Shaders! Amazing little things: a few lines in a C-like language and we can get smooth colours pulsating on the screen or a first-person shooter. In WebGL that we have running on our browsers there are vertex and fragment shaders, we are going to take a closer look at the latter.

Fragment shaders are programs which perform a very specific task: to compute a colour. And each program is calculating a pixel, blissfully unaware of any other pixels or programs, so it can run all by himself in its own computer. Picture this: when we have thousands or millions of independent computers running in parallel we can compose an image thousands or millions of times faster.

But is that all we can do with shaders, drawing pictures? Not really! An image, in the end, is just a piece of memory that we choose to read as a picture. But a chunk of memory can be so much more, it can hold any data!

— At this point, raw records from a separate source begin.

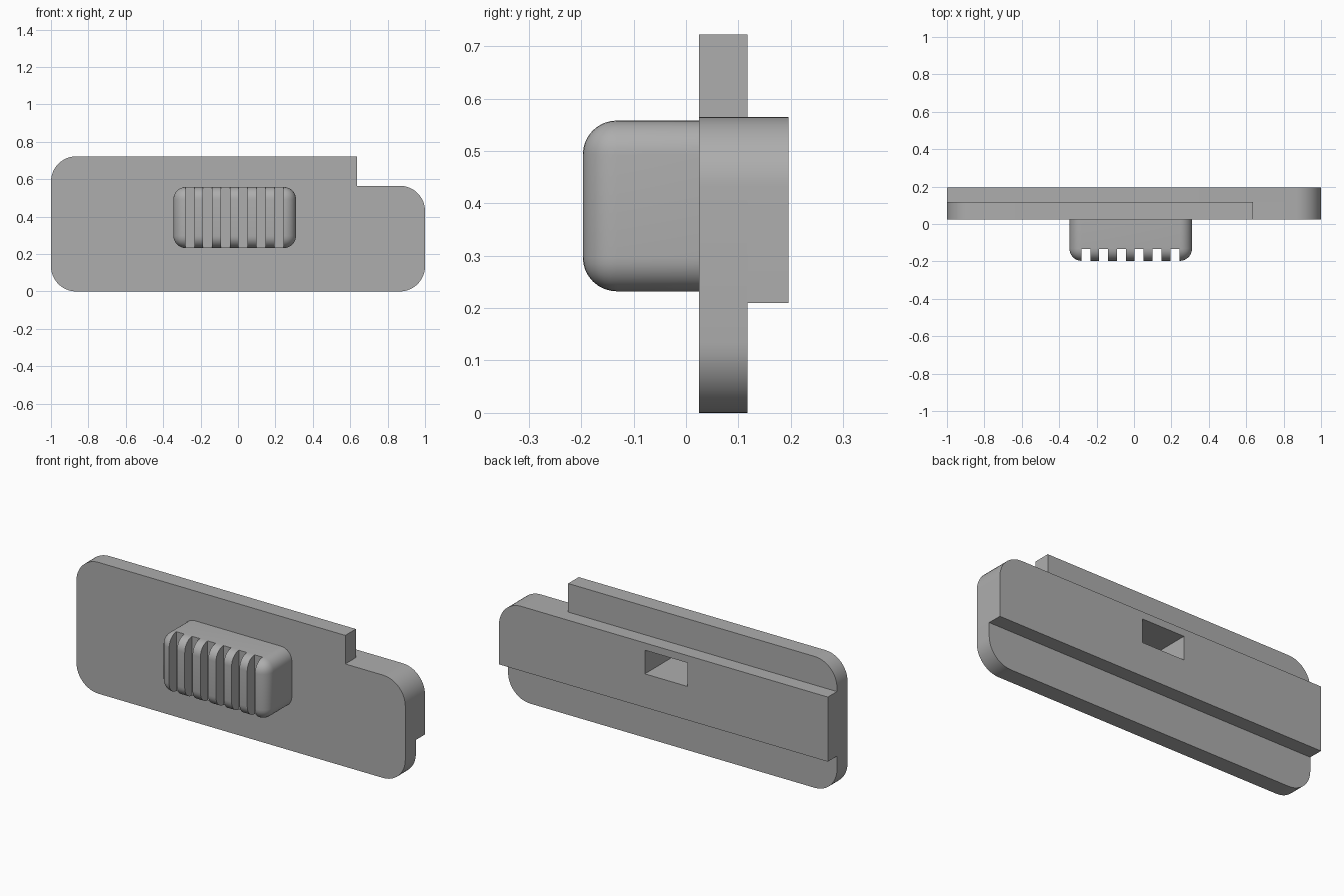
import bpy, bmesh, math
from mathutils import Vector

if "Cube" in bpy.data.objects:
    bpy.data.objects.remove(bpy.data.objects["Cube"], do_unlink=True)

grey = bpy.data.materials.new("plain_grey")
grey.use_nodes = True
colour = (0.42, 0.42, 0.42, 1)
grey.diffuse_color = colour
grey.node_tree.nodes["Principled BSDF"].inputs["Base Color"].default_value = colour


def finish(name, bm):
    bmesh.ops.recalc_face_normals(bm, faces=bm.faces)
    mesh = bpy.data.meshes.new(name)
    bm.to_mesh(mesh)
    bm.free()
    mesh.materials.append(grey)
    obj = bpy.data.objects.new(name, mesh)
    bpy.context.collection.objects.link(obj)
    return obj


def slab(name, outline, y0, y1):
    """Extrude an (x, z, corner radius) outline from y0 to y1."""
    bm = bmesh.new()
    pts = []
    for i, (x, z, r) in enumerate(outline):
        c = Vector((x, z))
        if not r:
            pts.append(c)
            continue
        # Square corners: sweep a quarter circle between the two tangents
        a = (Vector(outline[i - 1][:2]) - c).normalized() * r
        b = (Vector(outline[(i + 1) % len(outline)][:2]) - c).normalized() * r
        for k in range(13):
            t = math.pi / 2 * k / 12
            pts.append(c + a + b - b * math.cos(t) - a * math.sin(t))
    face = bm.faces.new([bm.verts.new((p.x, y0, p.y)) for p in pts])
    new = bmesh.ops.extrude_face_region(bm, geom=[face])["geom"]
    verts = [g for g in new if isinstance(g, bmesh.types.BMVert)]
    bmesh.ops.translate(bm, verts=verts, vec=(0, y1 - y0, 0))
    return finish(name, bm)


def box(name, x0, x1, y0, y1, z0, z1):
    return slab(name, [(x0, z0, 0), (x1, z0, 0), (x1, z1, 0), (x0, z1, 0)], y0, y1)


def cut(obj, cutter):
    mod = obj.modifiers.new(cutter.name, "BOOLEAN")
    mod.operation = "DIFFERENCE"
    mod.solver = "EXACT"
    mod.object = cutter
    cutter.hide_render = True
    cutter.hide_set(True)


def apply_and_shade(obj):
    bpy.ops.object.select_all(action="DESELECT")
    obj.select_set(True)
    bpy.context.view_layer.objects.active = obj
    for mod in list(obj.modifiers):
        bpy.ops.object.modifier_apply(modifier=mod.name)
    bpy.ops.object.shade_smooth_by_angle(angle=math.radians(30))


# Cover plate with a stepped top corner
R = 0.135
plate = slab("cover_plate", [(-1, 0, R), (1, 0, R), (1, 0.565, R), (0.635, 0.565, 0),
                             (0.635, 0.722, 0), (-1, 0.722, R)], 0.025, 0.117)

# Guide rail on the back, rounded at one upper corner
rail = slab("guide_rail", [(-1, 0.21, 0), (1, 0.21, 0), (1, 0.565, R),
                           (-1, 0.565, 0)], 0.117, 0.196)

# Thumb grip with all edges rounded except where it meets the plate
grip = box("thumb_grip", -0.345, 0.31, -0.197, 0.025, 0.232, 0.558)
bm = bmesh.new()
bm.from_mesh(grip.data)
edges = [e for e in bm.edges if min(v.co.y for v in e.verts) < 0]
bmesh.ops.bevel(bm, geom=edges, offset=0.065, segments=8, profile=0.5,
                affect="EDGES", clamp_overlap=True)
bm.to_mesh(grip.data)
bm.free()

# Grip grooves
cutters = []
for i in range(6):
    x = -0.257 + i * 0.095
    cutters.append(box("groove_cutter", x - 0.024, x + 0.024, -0.3, -0.133, 0.1, 0.7))
    cut(grip, cutters[-1])

# Rectangular socket reaching from the rail into the grip
socket = box("socket_cutter", -0.147, 0.113, -0.08, 0.3, 0.395, 0.525)
cutters.append(socket)
for part in (plate, rail, grip):
    cut(part, socket)

for part in (plate, rail, grip):
    apply_and_shade(part)
for c in cutters:
    bpy.data.objects.remove(c, do_unlink=True)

And with fragment shaders we can perform many tasks on that data and speed them up incredibly.

Searching big sets of data, doing complex calculations, even synthesising music!

All in your browser!